Pick out each line of the records in which the word "name" appears.

---------- EXTRACTED ENTRIES

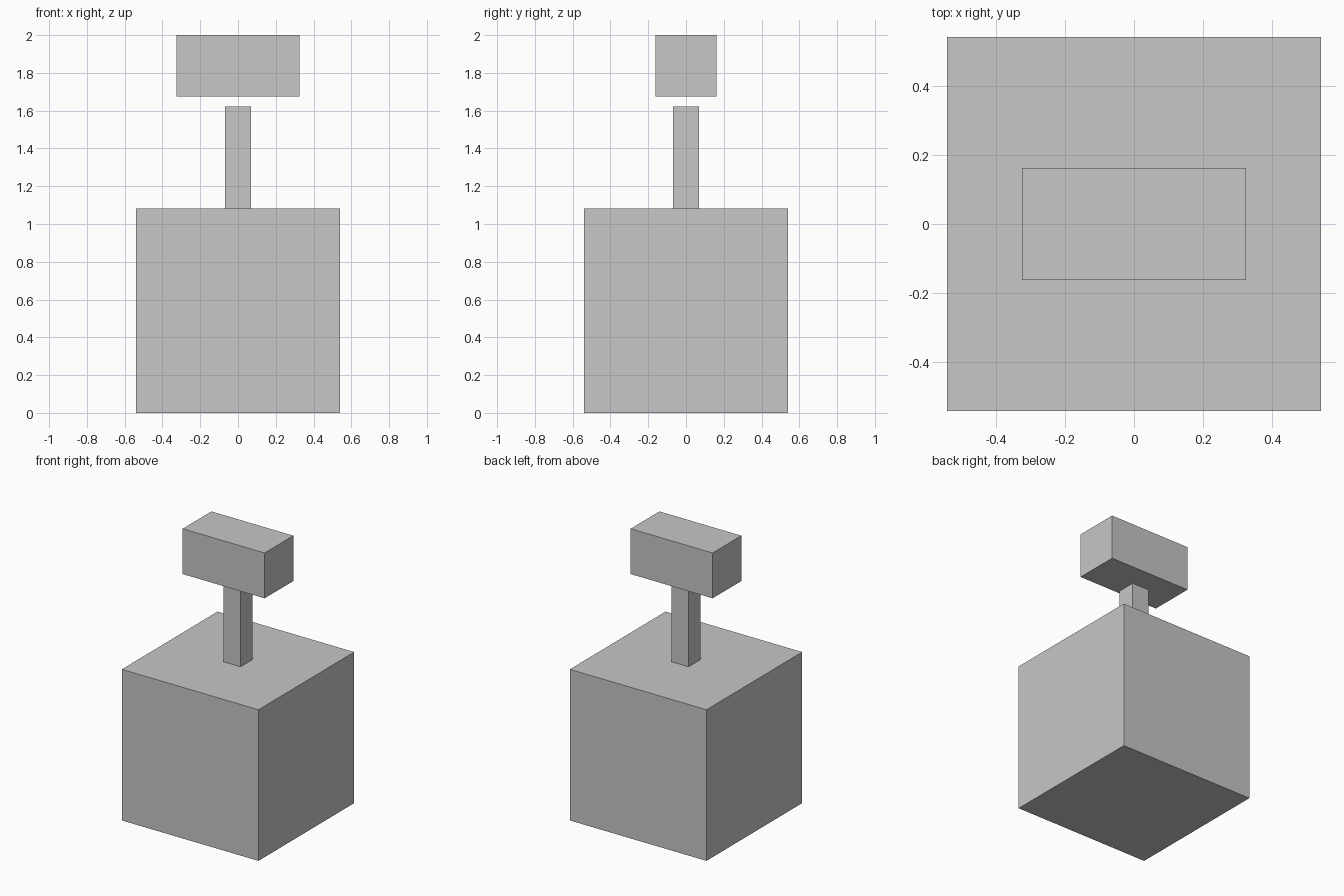
import bpy

if "Cube" in bpy.data.objects:
    bpy.data.objects.remove(bpy.data.objects["Cube"])

U = 2 / 37  # grid unit: the whole model is 37 units tall

grey = bpy.data.materials.new("light_grey")
grey.diffuse_color = (0.57, 0.57, 0.57, 1)
grey.use_nodes = True
grey.node_tree.nodes["Principled BSDF"].inputs["Base Color"].default_value = grey.diffuse_color


def block(name, size, bottom):
    """Box of the given size (in units), centred on the axis, resting at 'bottom'."""
    bpy.ops.mesh.primitive_cube_add(size=1, location=(0, 0, (bottom + size[2] / 2) * U))
    ob = bpy.context.object
    ob.name = name
    ob.scale = [s * U for s in size]
    bpy.ops.object.transform_apply(location=False, rotation=False, scale=True)
    ob.data.materials.append(grey)
    return ob


# Large cube at the bottom
block("base_cube", (20, 20, 20), 0)
# Thin square post standing on the cube
block("post", (2.5, 2.5, 10), 20)
# Wide block floating just above the post
block("top_block", (12, 6, 6), 31)
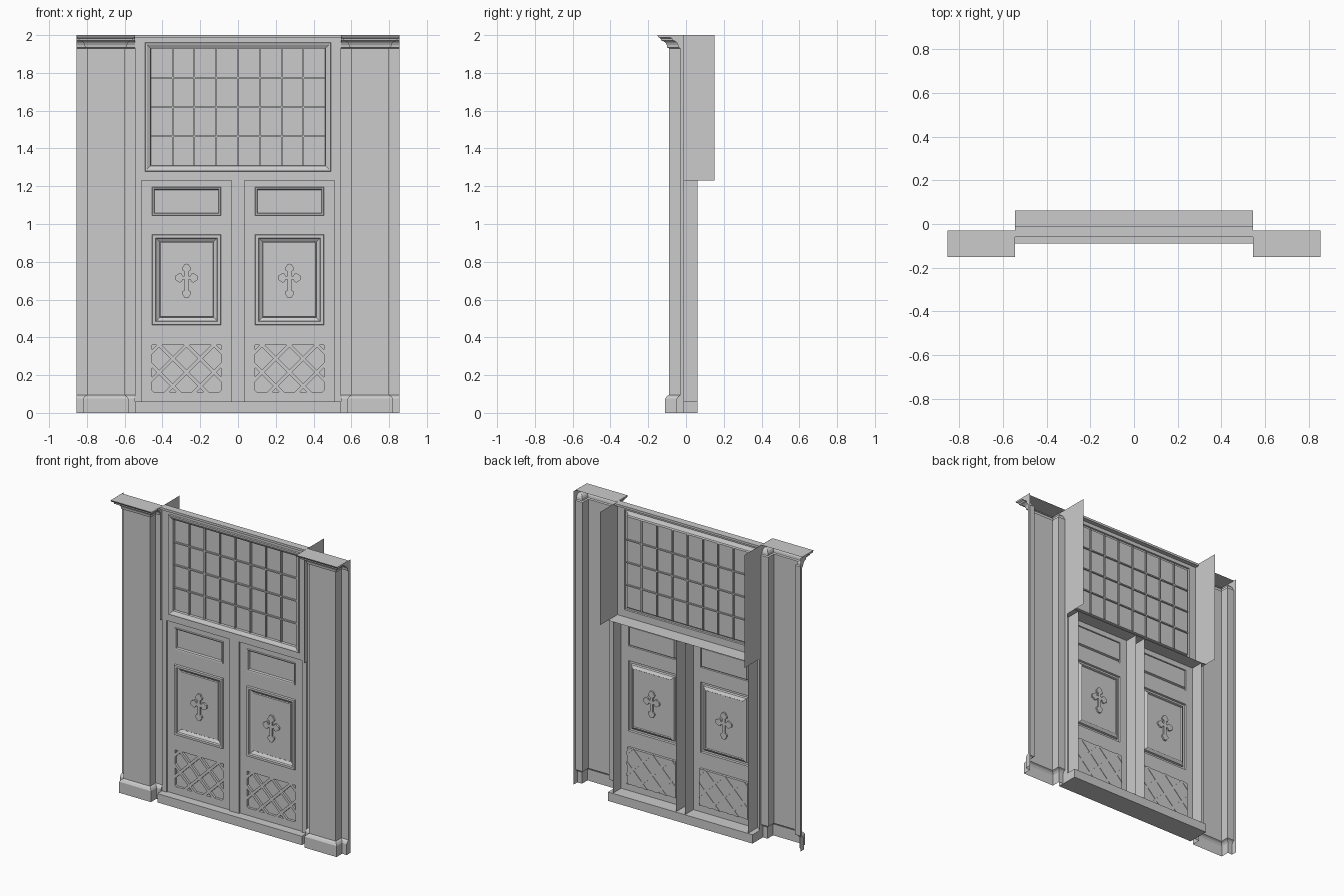
import bpy, bmesh, math
from mathutils import Vector

if "Cube" in bpy.data.objects:
    bpy.data.objects.remove(bpy.data.objects["Cube"])


def finish(bm, name):
    bmesh.ops.remove_doubles(bm, verts=bm.verts, dist=1e-5)
    me = bpy.data.meshes.new(name)
    bm.to_mesh(me)
    bm.free()
    ob = bpy.data.objects.new(name, me)
    bpy.context.collection.objects.link(ob)
    return ob


def quad(bm, *pts):
    bm.faces.new([bm.verts.new(p) for p in pts])


def front_rect(bm, x0, x1, z0, z1, y):
    quad(bm, (x0, y, z0), (x1, y, z0), (x1, y, z1), (x0, y, z1))


def side_plane(bm, x, y0, y1, z0, z1):
    quad(bm, (x, y0, z0), (x, y1, z0), (x, y1, z1), (x, y0, z1))


def flat_plane(bm, x0, x1, y0, y1, z):
    quad(bm, (x0, y0, z), (x1, y0, z), (x1, y1, z), (x0, y1, z))


def stepped_panel(bm, rect, steps):
    """Nested rectangles: steps are (inset, y); the last one is filled."""
    x0, x1, z0, z1 = rect
    loops = []
    for i, y in steps:
        loops.append([bm.verts.new(p) for p in (
            (x0 + i, y, z0 + i), (x1 - i, y, z0 + i), (x1 - i, y, z1 - i), (x0 + i, y, z1 - i))])
    for a, b in zip(loops, loops[1:]):
        for k in range(4):
            n = (k + 1) % 4
            bm.faces.new((a[k], a[n], b[n], b[k]))
    bm.faces.new(loops[-1])


def box(bm, x0, x1, y0, y1, z0, z1):
    vs = bmesh.ops.create_cube(bm, size=1)['verts']
    for v in vs:
        v.co = ((x0 + x1) / 2 + v.co.x * (x1 - x0), (y0 + y1) / 2 + v.co.y * (y1 - y0),
                (z0 + z1) / 2 + v.co.z * (z1 - z0))


# Pilasters: moulding profile (projection, height) carried round a stepped plan
PROFILE = [(.02, 0), (.02, .075), (.012, .088), (0, .095), (0, 1.93), (.01, 1.934), (.012, 1.948),
           (.018, 1.96), (.03, 1.968), (.042, 1.972), (.044, 1.982), (.055, 1.988), (.062, 2)]


def pilaster(sign, name):
    bm = bmesh.new()
    rows = []
    for p, z in PROFILE:
        q = min(p, .0545)
        plan = [(.545, -.01), (.545, -.03 - p), (.60 - q, -.03 - p), (.60 - q, -.09 - p),
                (.80 + q, -.09 - p), (.80 + q, -.03 - p), (.855, -.03 - p), (.855, -.01)]
        rows.append([bm.verts.new((sign * x, y, z)) for x, y in plan])
    for a, b in zip(rows, rows[1:]):
        for k in range(7):
            bm.faces.new((a[k], a[k + 1], b[k + 1], b[k]))
    # cornice top
    z = 2
    flat_plane(bm, sign * .546, sign * .8545, -.152, -.03, z)
    bmesh.ops.recalc_face_normals(bm, faces=bm.faces)
    finish(bm, name)


pilaster(-1, "left_pilaster")
pilaster(1, "right_pilaster")

# Door surround: jambs, mullion, reveals and shelf
bm = bmesh.new()
for s in (-1, 1):
    front_rect(bm, s * .51, s * .545, .06, 1.23, -.04)
    side_plane(bm, s * .51, -.04, .06, .06, 1.23)
    side_plane(bm, s * .035, -.04, .06, .06, 1.23)
    side_plane(bm, s * .545, -.06, .15, 1.23, 2)
front_rect(bm, -.035, .035, .06, 1.23, -.04)
flat_plane(bm, -.545, .545, -.04, .062, 1.23)
finish(bm, "door_surround")

# Threshold and top rail
bm = bmesh.new()
box(bm, -.545, .545, -.09, .062, 0, .06)
finish(bm, "threshold")
bm = bmesh.new()
box(bm, -.545, .545, -.06, -.01, 1.985, 2)
finish(bm, "top_rail")

# Transom window with glazing bars
bm = bmesh.new()
X, Z0, Z1 = .493, 1.278, 1.96
for s in (-1, 1):
    front_rect(bm, s * X, s * .545, 1.23, 2, -.04)
front_rect(bm, -X, X, 1.23, Z0, -.04)
front_rect(bm, -X, X, Z1, 2, -.04)
stepped_panel(bm, (-X, X, Z0, Z1), [(0, -.04), (.002, -.05), (.01, -.05), (.03, -.038), (.032, -.022)])
finish(bm, "transom_window")
bm = bmesh.new()
gx, g0, g1 = X - .032, Z0 + .032, Z1 - .032
for i in range(1, 8):
    x = -gx + 2 * gx * i / 8
    box(bm, x - .004, x + .004, -.034, -.012, g0, g1)
for i in range(1, 4):
    z = g0 + (g1 - g0) * i / 4
    box(bm, -gx, gx, -.034, -.012, z - .004, z + .004)
finish(bm, "glazing_bars")


# Door leaves
def door_leaf(c, side):
    lo, hi = c - .2375, c + .2375
    p0, p1 = c - .183, c + .183
    y = -.03
    bm = bmesh.new()
    front_rect(bm, lo, p0, .06, 1.23, y)
    front_rect(bm, p1, hi, .06, 1.23, y)
    for z0, z1 in ((.06, .11), (.36, .465), (.945, 1.045), (1.195, 1.23)):
        front_rect(bm, p0, p1, z0, z1, y)
    stepped_panel(bm, (p0, p1, 1.045, 1.195), [(0, y), (.003, -.036), (.01, -.034), (.014, -.02)])
    stepped_panel(bm, (p0, p1, .465, .945),
                  [(0, y), (.003, -.042), (.018, -.042), (.022, -.03), (.04, -.018), (.044, -.024)])
    stepped_panel(bm, (p0, p1, .11, .36), [(0, y), (.001, -.015)])
    finish(bm, side + "_door_leaf")

    # diagonal lattice, clipped to its panel
    bm = bmesh.new()
    for s in (-1, 1):
        for k in range(-3, 4):
            d = Vector((s, 0, 1)).normalized()
            n = Vector((-d.z, 0, d.x)) * .009
            m = Vector((c + k * .145 + .0, 0, .36))
            pts = [m + d * t + n * e for t, e in ((-.8, -1), (.3, -1), (.3, 1), (-.8, 1))]
            f = bm.faces.new([bm.verts.new((q.x, -.03, q.z)) for q in pts])
            r = bmesh.ops.extrude_face_region(bm, geom=[f])
            for v in r['geom']:
                if isinstance(v, bmesh.types.BMVert):
                    v.co.y = -.012
    for co, no in (((p0, 0, 0), (-1, 0, 0)), ((p1, 0, 0), (1, 0, 0)),
                   ((0, 0, .11), (0, 0, -1)), ((0, 0, .36), (0, 0, 1))):
        bmesh.ops.bisect_plane(bm, geom=bm.verts[:] + bm.edges[:] + bm.faces[:],
                               plane_co=co, plane_no=no, clear_outer=True)
    finish(bm, side + "_lattice")

    # budded cross
    bm = bmesh.new()
    outline = []
    for ang, L in ((0, .062), (90, .075), (180, .062), (270, .108)):
        arm = [(L - .042, .010), (L - .036, .022), (L - .024, .025), (L - .014, .017), (L - .004, .012)]
        a = math.radians(ang)
        pts = [(.010, -.010)] + [(u, -w) for u, w in arm] + [(L, 0)] + [(u, w) for u, w in reversed(arm)]
        outline += [(u * math.cos(a) - w * math.sin(a), u * math.sin(a) + w * math.cos(a)) for u, w in pts]
    f = bm.faces.new([bm.verts.new((c + u, -.036, .715 + w)) for u, w in outline])
    r = bmesh.ops.extrude_face_region(bm, geom=[f])
    for v in r['geom']:
        if isinstance(v, bmesh.types.BMVert):
            v.co.y = -.014
    bmesh.ops.recalc_face_normals(bm, faces=bm.faces)
    finish(bm, side + "_cross")


door_leaf(-.2725, "left")
door_leaf(.2725, "right")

--------------------

ANSWER AREA:
def block(name, size, bottom):
    ob.name = name
def finish(bm, name):
    me = bpy.data.meshes.new(name)
    ob = bpy.data.objects.new(name, me)
def pilaster(sign, name):
    finish(bm, name)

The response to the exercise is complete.